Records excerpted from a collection
-- Opening Marker --

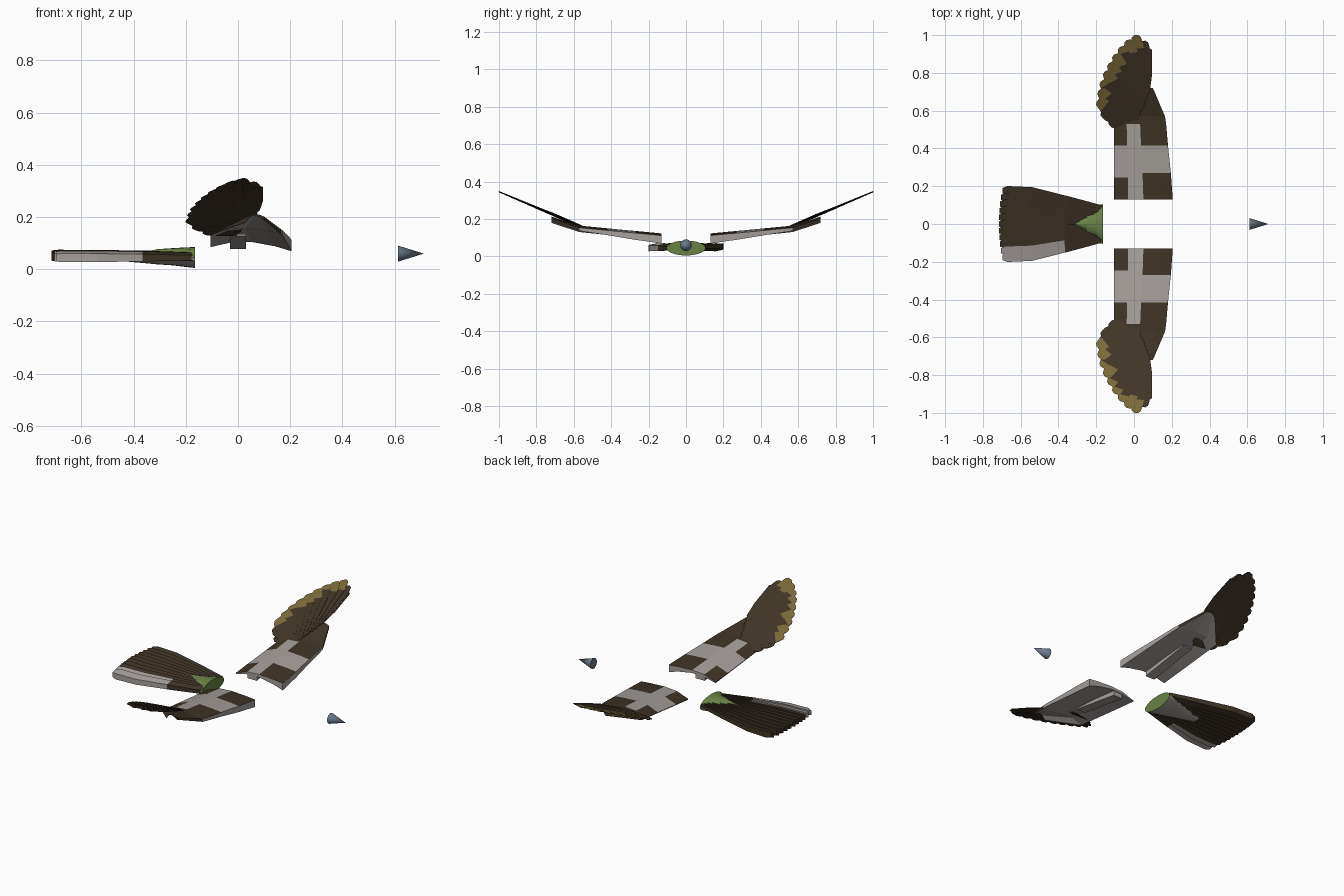
import bpy, bmesh, math
from mathutils import Vector

old = bpy.data.objects.get("Cube")
if old:
    bpy.data.objects.remove(old)


def material(name, rgb):
    m = bpy.data.materials.new(name)
    m.use_nodes = True
    m.diffuse_color = (*rgb, 1)
    bsdf = m.node_tree.nodes["Principled BSDF"]
    bsdf.inputs["Base Color"].default_value = (*rgb, 1)
    bsdf.inputs["Roughness"].default_value = 0.8
    return m


BROWN = material("dark_brown", (0.05, 0.034, 0.02))
LIGHT = material("pale_grey", (0.38, 0.35, 0.33))
OLIVE = material("olive_yellow", (0.19, 0.14, 0.04))
GREEN = material("moss_green", (0.14, 0.22, 0.06))
STEEL = material("steel_blue", (0.15, 0.2, 0.26))


def loft(name, rings, mats, rule=None):
    """Skin matching rings of points, cap both ends and colour faces by rule."""
    bm = bmesh.new()
    rows = [[bm.verts.new(p) for p in ring] for ring in rings]
    n = len(rows[0])
    for a, b in zip(rows, rows[1:]):
        for i in range(n):
            j = (i + 1) % n
            bm.faces.new((a[i], a[j], b[j], b[i]))
    bm.faces.new(rows[0])
    bm.faces.new(rows[-1])
    bmesh.ops.recalc_face_normals(bm, faces=bm.faces)
    bm.normal_update()
    if rule:
        for f in bm.faces:
            f.material_index = rule(f.calc_center_median(), f.normal)
    me = bpy.data.meshes.new(name)
    bm.to_mesh(me)
    bm.free()
    ob = bpy.data.objects.new(name, me)
    bpy.context.collection.objects.link(ob)
    for m in mats:
        me.materials.append(m)
    return ob


# Inner wing: span, trailing x, leading x, lift, thickness factor
STATIONS = [(0.13, -0.105, 0.205, 0, 1), (0.245, -0.105, 0.197, 0.011, 0.87),
            (0.27, -0.105, 0.195, 0.013, 0.84), (0.415, -0.105, 0.18, 0.027, 0.6),
            (0.53, -0.105, 0.17, 0.038, 0.45), (0.57, -0.105, 0.164, 0.042, 0.4),
            (0.72, 0.03, 0.1, 0.09, 0.3)]
# Chord fraction, top height, thickness
CHORD = [(0, 0.091, 0.006), (0.24, 0.117, 0.015), (0.5, 0.123, 0.018),
         (0.8, 0.118, 0.03), (1, 0.112, 0.043)]


def wing_colour(c, n):
    y = abs(c.y)
    if n.z < 0.35:
        return 1 if y < 0.6 or n.z < -0.2 else 0
    if -0.045 < c.x < 0.06 and y < 0.53:
        return 1
    if y > 0.415 or y < (0.27 if c.x > 0 else 0.245):
        return 0
    return 1


def inner_wing(name, side):
    rings = []
    for y, trail, lead, lift, thick in STATIONS:
        top = [(trail + (lead - trail) * f, side * y, z + lift) for f, z, t in CHORD]
        under = [(trail + (lead - trail) * f, side * y, z + lift - t * thick)
                 for f, z, t in CHORD]
        rings.append(top + under[::-1])
    loft(name, rings, [BROWN, LIGHT], wing_colour)


def wing_spar(name, side):
    rings = []
    for y, low, high in ((0.135, 0.077, 0.11), (0.45, 0.127, 0.135)):
        rings.append([(x, side * y, z) for x, z in
                      ((-0.03, low), (0.03, low), (0.03, high), (-0.03, high))])
    loft(name, rings, [LIGHT])


# Flight feathers: tips run from the leading edge round to the trailing edge
TIPS = [(0.075, 0.93), (0.05, 0.97), (0.01, 1.0), (-0.03, 0.975), (-0.065, 0.94),
        (-0.097, 0.9), (-0.125, 0.855), (-0.148, 0.81), (-0.168, 0.76),
        (-0.182, 0.71), (-0.192, 0.655), (-0.17, 0.6), (-0.13, 0.555)]
BLADE = [(0, 0.014), (0.4, 0.028), (0.8, 0.036), (0.9, 0.03), (0.97, 0.024), (1, 0.01)]


def flight_feathers(wing, side):
    for k, tip in enumerate(TIPS):
        f = k / (len(TIPS) - 1)
        root = Vector((0.068, 0.69)).lerp(Vector((0.0, 0.5)), min(1, f * 1.5))
        axis = Vector(tip) - root
        across = Vector((axis.y, -axis.x)).normalized()
        rings = []
        for t, w in BLADE:
            ring = []
            for s, up in ((-1, 1), (1, 1), (1, -1), (-1, -1)):
                p = root + axis * t + across * w * s
                p.x = min(p.x, 0.095)
                z = 0.148 + (p.y - 0.55) * 0.44 + s * 0.0025 + up * 0.0012
                ring.append((p.x, side * p.y, z + 0.012 * (1 - t)))
            rings.append(ring)
        limit = 0.88 if 2 <= k <= 10 else 2

        def colour(c, n, root=root, axis=axis, limit=limit):
            along = (Vector((c.x, abs(c.y))) - root).dot(axis) / axis.length_squared
            return 1 if n.z > 0.3 and along > limit - 0.03 else 0

        loft(f"{wing}_feather_{k + 1}", rings, [BROWN, OLIVE], colour)


for wing, side in (("front_wing", -1), ("back_wing", 1)):
    inner_wing(wing, side)
    wing_spar(wing + "_spar", side)
    flight_feathers(wing, side)

# Tail fan: fraction along, fan half width, blade half width, half thickness
TAIL = [(0, 0.085, 0.014, 0.01), (0.35, 0.13, 0.019, 0.014), (0.37, 0.132, 0.019, 0.014),
        (0.7, 0.172, 0.023, 0.016), (0.95, 0.178, 0.023, 0.017), (1, 0.176, 0.014, 0.014)]
for k in range(11):
    u = (k - 5) / 5
    rings = []
    for t, spread, w, h in TAIL:
        x = -0.17 - t * (0.545 - 0.018 * u * u)
        rings.append([(x, u * spread + s * w, 0.053 + up * h + s * 0.005 - 0.004 * abs(u))
                      for s, up in ((-1, 1), (1, 1), (1, -1), (-1, -1))])
    pale = u < -0.7
    loft(f"tail_feather_{k + 1}", rings, [BROWN, LIGHT],
         lambda c, n, pale=pale: 1 if pale and c.x < -0.365 else 0)

# Rump: x, top half width, under half width, top height, under depth
RUMP = [(-0.165, 0.105, 0.105, 0.04, 0.04), (-0.2, 0.068, 0.1, 0.039, 0.036),
        (-0.25, 0.048, 0.09, 0.036, 0.03), (-0.31, 0.004, 0.07, 0.032, 0.026),
        (-0.44, 0.003, 0.03, 0.004, 0.014)]
rings = []
for x, wt, wb, top, under in RUMP:
    ring = []
    for i in range(20):
        a = math.tau * i / 20
        c, s = math.cos(a), math.sin(a)
        ring.append((x, (wt if s > 0.01 else wb) * c, 0.045 + (top if s > 0 else under) * s))
    rings.append(ring)
loft("rump", rings, [GREEN, LIGHT], lambda c, n: 1 if n.z < -0.1 else 0)

# Beak: a cone pointing along +x
bpy.ops.mesh.primitive_cone_add(vertices=20, radius1=0.031, radius2=0, depth=0.1,
                                location=(0.662, 0, 0.06), rotation=(0, math.pi / 2, 0))
beak = bpy.context.object
beak.name = "beak"
beak.data.materials.append(STEEL)
bpy.ops.object.shade_smooth_by_angle(angle=math.radians(40))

-- Closing Marker --

## WHAT THIS TASK INVOLVES:
Print the entries again exactly as they appear above. Do not print the pictures.

## ANSWER TO THIS PROBLEM:
import bpy, bmesh, math
from mathutils import Vector

old = bpy.data.objects.get("Cube")
if old:
    bpy.data.objects.remove(old)


def material(name, rgb):
    m = bpy.data.materials.new(name)
    m.use_nodes = True
    m.diffuse_color = (*rgb, 1)
    bsdf = m.node_tree.nodes["Principled BSDF"]
    bsdf.inputs["Base Color"].default_value = (*rgb, 1)
    bsdf.inputs["Roughness"].default_value = 0.8
    return m


BROWN = material("dark_brown", (0.05, 0.034, 0.02))
LIGHT = material("pale_grey", (0.38, 0.35, 0.33))
OLIVE = material("olive_yellow", (0.19, 0.14, 0.04))
GREEN = material("moss_green", (0.14, 0.22, 0.06))
STEEL = material("steel_blue", (0.15, 0.2, 0.26))


def loft(name, rings, mats, rule=None):
    """Skin matching rings of points, cap both ends and colour faces by rule."""
    bm = bmesh.new()
    rows = [[bm.verts.new(p) for p in ring] for ring in rings]
    n = len(rows[0])
    for a, b in zip(rows, rows[1:]):
        for i in range(n):
            j = (i + 1) % n
            bm.faces.new((a[i], a[j], b[j], b[i]))
    bm.faces.new(rows[0])
    bm.faces.new(rows[-1])
    bmesh.ops.recalc_face_normals(bm, faces=bm.faces)
    bm.normal_update()
    if rule:
        for f in bm.faces:
            f.material_index = rule(f.calc_center_median(), f.normal)
    me = bpy.data.meshes.new(name)
    bm.to_mesh(me)
    bm.free()
    ob = bpy.data.objects.new(name, me)
    bpy.context.collection.objects.link(ob)
    for m in mats:
        me.materials.append(m)
    return ob


# Inner wing: span, trailing x, leading x, lift, thickness factor
STATIONS = [(0.13, -0.105, 0.205, 0, 1), (0.245, -0.105, 0.197, 0.011, 0.87),
            (0.27, -0.105, 0.195, 0.013, 0.84), (0.415, -0.105, 0.18, 0.027, 0.6),
            (0.53, -0.105, 0.17, 0.038, 0.45), (0.57, -0.105, 0.164, 0.042, 0.4),
            (0.72, 0.03, 0.1, 0.09, 0.3)]
# Chord fraction, top height, thickness
CHORD = [(0, 0.091, 0.006), (0.24, 0.117, 0.015), (0.5, 0.123, 0.018),
         (0.8, 0.118, 0.03), (1, 0.112, 0.043)]


def wing_colour(c, n):
    y = abs(c.y)
    if n.z < 0.35:
        return 1 if y < 0.6 or n.z < -0.2 else 0
    if -0.045 < c.x < 0.06 and y < 0.53:
        return 1
    if y > 0.415 or y < (0.27 if c.x > 0 else 0.245):
        return 0
    return 1


def inner_wing(name, side):
    rings = []
    for y, trail, lead, lift, thick in STATIONS:
        top = [(trail + (lead - trail) * f, side * y, z + lift) for f, z, t in CHORD]
        under = [(trail + (lead - trail) * f, side * y, z + lift - t * thick)
                 for f, z, t in CHORD]
        rings.append(top + under[::-1])
    loft(name, rings, [BROWN, LIGHT], wing_colour)


def wing_spar(name, side):
    rings = []
    for y, low, high in ((0.135, 0.077, 0.11), (0.45, 0.127, 0.135)):
        rings.append([(x, side * y, z) for x, z in
                      ((-0.03, low), (0.03, low), (0.03, high), (-0.03, high))])
    loft(name, rings, [LIGHT])


# Flight feathers: tips run from the leading edge round to the trailing edge
TIPS = [(0.075, 0.93), (0.05, 0.97), (0.01, 1.0), (-0.03, 0.975), (-0.065, 0.94),
        (-0.097, 0.9), (-0.125, 0.855), (-0.148, 0.81), (-0.168, 0.76),
        (-0.182, 0.71), (-0.192, 0.655), (-0.17, 0.6), (-0.13, 0.555)]
BLADE = [(0, 0.014), (0.4, 0.028), (0.8, 0.036), (0.9, 0.03), (0.97, 0.024), (1, 0.01)]


def flight_feathers(wing, side):
    for k, tip in enumerate(TIPS):
        f = k / (len(TIPS) - 1)
        root = Vector((0.068, 0.69)).lerp(Vector((0.0, 0.5)), min(1, f * 1.5))
        axis = Vector(tip) - root
        across = Vector((axis.y, -axis.x)).normalized()
        rings = []
        for t, w in BLADE:
            ring = []
            for s, up in ((-1, 1), (1, 1), (1, -1), (-1, -1)):
                p = root + axis * t + across * w * s
                p.x = min(p.x, 0.095)
                z = 0.148 + (p.y - 0.55) * 0.44 + s * 0.0025 + up * 0.0012
                ring.append((p.x, side * p.y, z + 0.012 * (1 - t)))
            rings.append(ring)
        limit = 0.88 if 2 <= k <= 10 else 2

        def colour(c, n, root=root, axis=axis, limit=limit):
            along = (Vector((c.x, abs(c.y))) - root).dot(axis) / axis.length_squared
            return 1 if n.z > 0.3 and along > limit - 0.03 else 0

        loft(f"{wing}_feather_{k + 1}", rings, [BROWN, OLIVE], colour)


for wing, side in (("front_wing", -1), ("back_wing", 1)):
    inner_wing(wing, side)
    wing_spar(wing + "_spar", side)
    flight_feathers(wing, side)

# Tail fan: fraction along, fan half width, blade half width, half thickness
TAIL = [(0, 0.085, 0.014, 0.01), (0.35, 0.13, 0.019, 0.014), (0.37, 0.132, 0.019, 0.014),
        (0.7, 0.172, 0.023, 0.016), (0.95, 0.178, 0.023, 0.017), (1, 0.176, 0.014, 0.014)]
for k in range(11):
    u = (k - 5) / 5
    rings = []
    for t, spread, w, h in TAIL:
        x = -0.17 - t * (0.545 - 0.018 * u * u)
        rings.append([(x, u * spread + s * w, 0.053 + up * h + s * 0.005 - 0.004 * abs(u))
                      for s, up in ((-1, 1), (1, 1), (1, -1), (-1, -1))])
    pale = u < -0.7
    loft(f"tail_feather_{k + 1}", rings, [BROWN, LIGHT],
         lambda c, n, pale=pale: 1 if pale and c.x < -0.365 else 0)

# Rump: x, top half width, under half width, top height, under depth
RUMP = [(-0.165, 0.105, 0.105, 0.04, 0.04), (-0.2, 0.068, 0.1, 0.039, 0.036),
        (-0.25, 0.048, 0.09, 0.036, 0.03), (-0.31, 0.004, 0.07, 0.032, 0.026),
        (-0.44, 0.003, 0.03, 0.004, 0.014)]
rings = []
for x, wt, wb, top, under in RUMP:
    ring = []
    for i in range(20):
        a = math.tau * i / 20
        c, s = math.cos(a), math.sin(a)
        ring.append((x, (wt if s > 0.01 else wb) * c, 0.045 + (top if s > 0 else under) * s))
    rings.append(ring)
loft("rump", rings, [GREEN, LIGHT], lambda c, n: 1 if n.z < -0.1 else 0)

# Beak: a cone pointing along +x
bpy.ops.mesh.primitive_cone_add(vertices=20, radius1=0.031, radius2=0, depth=0.1,
                                location=(0.662, 0, 0.06), rotation=(0, math.pi / 2, 0))
beak = bpy.context.object
beak.name = "beak"
beak.data.materials.append(STEEL)
bpy.ops.object.shade_smooth_by_angle(angle=math.radians(40))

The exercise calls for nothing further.